**TASK REQUIREMENTS:** Write out all records as given; omit images.

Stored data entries

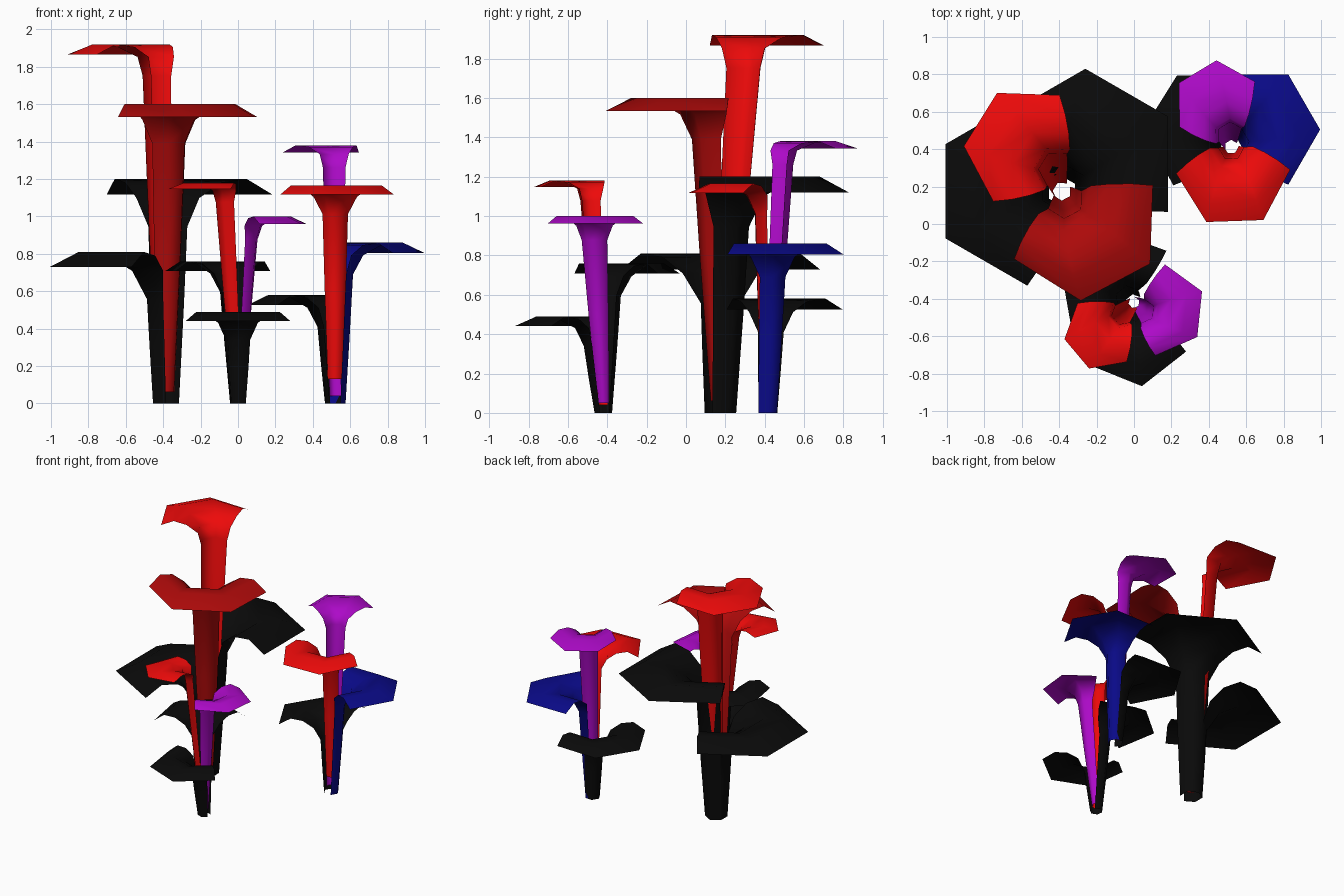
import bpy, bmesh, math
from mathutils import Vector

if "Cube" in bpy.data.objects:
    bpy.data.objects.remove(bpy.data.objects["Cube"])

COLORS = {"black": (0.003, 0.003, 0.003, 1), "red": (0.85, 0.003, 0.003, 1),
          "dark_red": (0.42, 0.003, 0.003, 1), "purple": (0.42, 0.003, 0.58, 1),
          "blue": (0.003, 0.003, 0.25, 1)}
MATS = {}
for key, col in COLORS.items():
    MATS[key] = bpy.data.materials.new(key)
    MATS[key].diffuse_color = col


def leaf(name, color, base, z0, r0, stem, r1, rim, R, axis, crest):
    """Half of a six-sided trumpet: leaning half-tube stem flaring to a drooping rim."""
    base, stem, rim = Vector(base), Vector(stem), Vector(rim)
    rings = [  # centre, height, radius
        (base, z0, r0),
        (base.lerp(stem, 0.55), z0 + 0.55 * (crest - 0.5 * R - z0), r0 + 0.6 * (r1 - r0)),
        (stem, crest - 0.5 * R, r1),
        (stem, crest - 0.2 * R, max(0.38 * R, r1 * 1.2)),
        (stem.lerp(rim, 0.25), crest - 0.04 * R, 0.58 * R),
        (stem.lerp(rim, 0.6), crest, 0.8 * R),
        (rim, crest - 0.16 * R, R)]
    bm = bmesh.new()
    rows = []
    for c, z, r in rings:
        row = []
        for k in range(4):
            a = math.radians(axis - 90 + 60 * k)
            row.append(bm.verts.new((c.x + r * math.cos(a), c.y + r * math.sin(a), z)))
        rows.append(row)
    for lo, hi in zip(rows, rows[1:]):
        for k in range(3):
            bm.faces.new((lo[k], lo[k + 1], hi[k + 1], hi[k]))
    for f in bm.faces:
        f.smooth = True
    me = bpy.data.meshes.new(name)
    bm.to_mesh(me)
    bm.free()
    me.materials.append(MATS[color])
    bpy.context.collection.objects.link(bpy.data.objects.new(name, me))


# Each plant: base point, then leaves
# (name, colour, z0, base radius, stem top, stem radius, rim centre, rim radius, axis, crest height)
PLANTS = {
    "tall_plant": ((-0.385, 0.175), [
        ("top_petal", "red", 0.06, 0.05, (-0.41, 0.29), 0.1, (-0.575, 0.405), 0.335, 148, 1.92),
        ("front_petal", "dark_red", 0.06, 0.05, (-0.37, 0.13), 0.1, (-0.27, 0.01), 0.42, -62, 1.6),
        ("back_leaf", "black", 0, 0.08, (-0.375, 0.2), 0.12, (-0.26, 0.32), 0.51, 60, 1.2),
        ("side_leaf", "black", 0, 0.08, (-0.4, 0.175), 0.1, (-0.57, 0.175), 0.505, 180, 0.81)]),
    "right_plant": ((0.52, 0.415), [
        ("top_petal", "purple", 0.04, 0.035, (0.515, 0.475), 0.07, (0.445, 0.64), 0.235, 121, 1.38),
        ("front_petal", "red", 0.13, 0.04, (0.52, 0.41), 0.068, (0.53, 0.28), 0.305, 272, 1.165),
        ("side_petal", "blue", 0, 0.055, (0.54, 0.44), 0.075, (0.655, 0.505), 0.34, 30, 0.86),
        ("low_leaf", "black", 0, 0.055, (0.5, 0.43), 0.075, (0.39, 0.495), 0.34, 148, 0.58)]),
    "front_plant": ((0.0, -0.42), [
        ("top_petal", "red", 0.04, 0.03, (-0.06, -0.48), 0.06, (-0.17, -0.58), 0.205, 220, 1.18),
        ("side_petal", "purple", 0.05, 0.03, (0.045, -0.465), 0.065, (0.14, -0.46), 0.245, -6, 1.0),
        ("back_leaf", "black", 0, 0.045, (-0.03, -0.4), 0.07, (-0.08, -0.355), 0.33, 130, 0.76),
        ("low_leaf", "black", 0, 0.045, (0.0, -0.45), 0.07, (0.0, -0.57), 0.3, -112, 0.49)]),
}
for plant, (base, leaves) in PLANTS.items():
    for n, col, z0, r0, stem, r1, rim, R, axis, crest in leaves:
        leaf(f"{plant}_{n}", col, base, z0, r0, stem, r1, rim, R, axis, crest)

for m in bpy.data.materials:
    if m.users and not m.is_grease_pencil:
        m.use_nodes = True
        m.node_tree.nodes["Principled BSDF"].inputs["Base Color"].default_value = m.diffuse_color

**EXERCISE RESULT:**
import bpy, bmesh, math
from mathutils import Vector

if "Cube" in bpy.data.objects:
    bpy.data.objects.remove(bpy.data.objects["Cube"])

COLORS = {"black": (0.003, 0.003, 0.003, 1), "red": (0.85, 0.003, 0.003, 1),
          "dark_red": (0.42, 0.003, 0.003, 1), "purple": (0.42, 0.003, 0.58, 1),
          "blue": (0.003, 0.003, 0.25, 1)}
MATS = {}
for key, col in COLORS.items():
    MATS[key] = bpy.data.materials.new(key)
    MATS[key].diffuse_color = col


def leaf(name, color, base, z0, r0, stem, r1, rim, R, axis, crest):
    """Half of a six-sided trumpet: leaning half-tube stem flaring to a drooping rim."""
    base, stem, rim = Vector(base), Vector(stem), Vector(rim)
    rings = [  # centre, height, radius
        (base, z0, r0),
        (base.lerp(stem, 0.55), z0 + 0.55 * (crest - 0.5 * R - z0), r0 + 0.6 * (r1 - r0)),
        (stem, crest - 0.5 * R, r1),
        (stem, crest - 0.2 * R, max(0.38 * R, r1 * 1.2)),
        (stem.lerp(rim, 0.25), crest - 0.04 * R, 0.58 * R),
        (stem.lerp(rim, 0.6), crest, 0.8 * R),
        (rim, crest - 0.16 * R, R)]
    bm = bmesh.new()
    rows = []
    for c, z, r in rings:
        row = []
        for k in range(4):
            a = math.radians(axis - 90 + 60 * k)
            row.append(bm.verts.new((c.x + r * math.cos(a), c.y + r * math.sin(a), z)))
        rows.append(row)
    for lo, hi in zip(rows, rows[1:]):
        for k in range(3):
            bm.faces.new((lo[k], lo[k + 1], hi[k + 1], hi[k]))
    for f in bm.faces:
        f.smooth = True
    me = bpy.data.meshes.new(name)
    bm.to_mesh(me)
    bm.free()
    me.materials.append(MATS[color])
    bpy.context.collection.objects.link(bpy.data.objects.new(name, me))


# Each plant: base point, then leaves
# (name, colour, z0, base radius, stem top, stem radius, rim centre, rim radius, axis, crest height)
PLANTS = {
    "tall_plant": ((-0.385, 0.175), [
        ("top_petal", "red", 0.06, 0.05, (-0.41, 0.29), 0.1, (-0.575, 0.405), 0.335, 148, 1.92),
        ("front_petal", "dark_red", 0.06, 0.05, (-0.37, 0.13), 0.1, (-0.27, 0.01), 0.42, -62, 1.6),
        ("back_leaf", "black", 0, 0.08, (-0.375, 0.2), 0.12, (-0.26, 0.32), 0.51, 60, 1.2),
        ("side_leaf", "black", 0, 0.08, (-0.4, 0.175), 0.1, (-0.57, 0.175), 0.505, 180, 0.81)]),
    "right_plant": ((0.52, 0.415), [
        ("top_petal", "purple", 0.04, 0.035, (0.515, 0.475), 0.07, (0.445, 0.64), 0.235, 121, 1.38),
        ("front_petal", "red", 0.13, 0.04, (0.52, 0.41), 0.068, (0.53, 0.28), 0.305, 272, 1.165),
        ("side_petal", "blue", 0, 0.055, (0.54, 0.44), 0.075, (0.655, 0.505), 0.34, 30, 0.86),
        ("low_leaf", "black", 0, 0.055, (0.5, 0.43), 0.075, (0.39, 0.495), 0.34, 148, 0.58)]),
    "front_plant": ((0.0, -0.42), [
        ("top_petal", "red", 0.04, 0.03, (-0.06, -0.48), 0.06, (-0.17, -0.58), 0.205, 220, 1.18),
        ("side_petal", "purple", 0.05, 0.03, (0.045, -0.465), 0.065, (0.14, -0.46), 0.245, -6, 1.0),
        ("back_leaf", "black", 0, 0.045, (-0.03, -0.4), 0.07, (-0.08, -0.355), 0.33, 130, 0.76),
        ("low_leaf", "black", 0, 0.045, (0.0, -0.45), 0.07, (0.0, -0.57), 0.3, -112, 0.49)]),
}
for plant, (base, leaves) in PLANTS.items():
    for n, col, z0, r0, stem, r1, rim, R, axis, crest in leaves:
        leaf(f"{plant}_{n}", col, base, z0, r0, stem, r1, rim, R, axis, crest)

for m in bpy.data.materials:
    if m.users and not m.is_grease_pencil:
        m.use_nodes = True
        m.node_tree.nodes["Principled BSDF"].inputs["Base Color"].default_value = m.diffuse_color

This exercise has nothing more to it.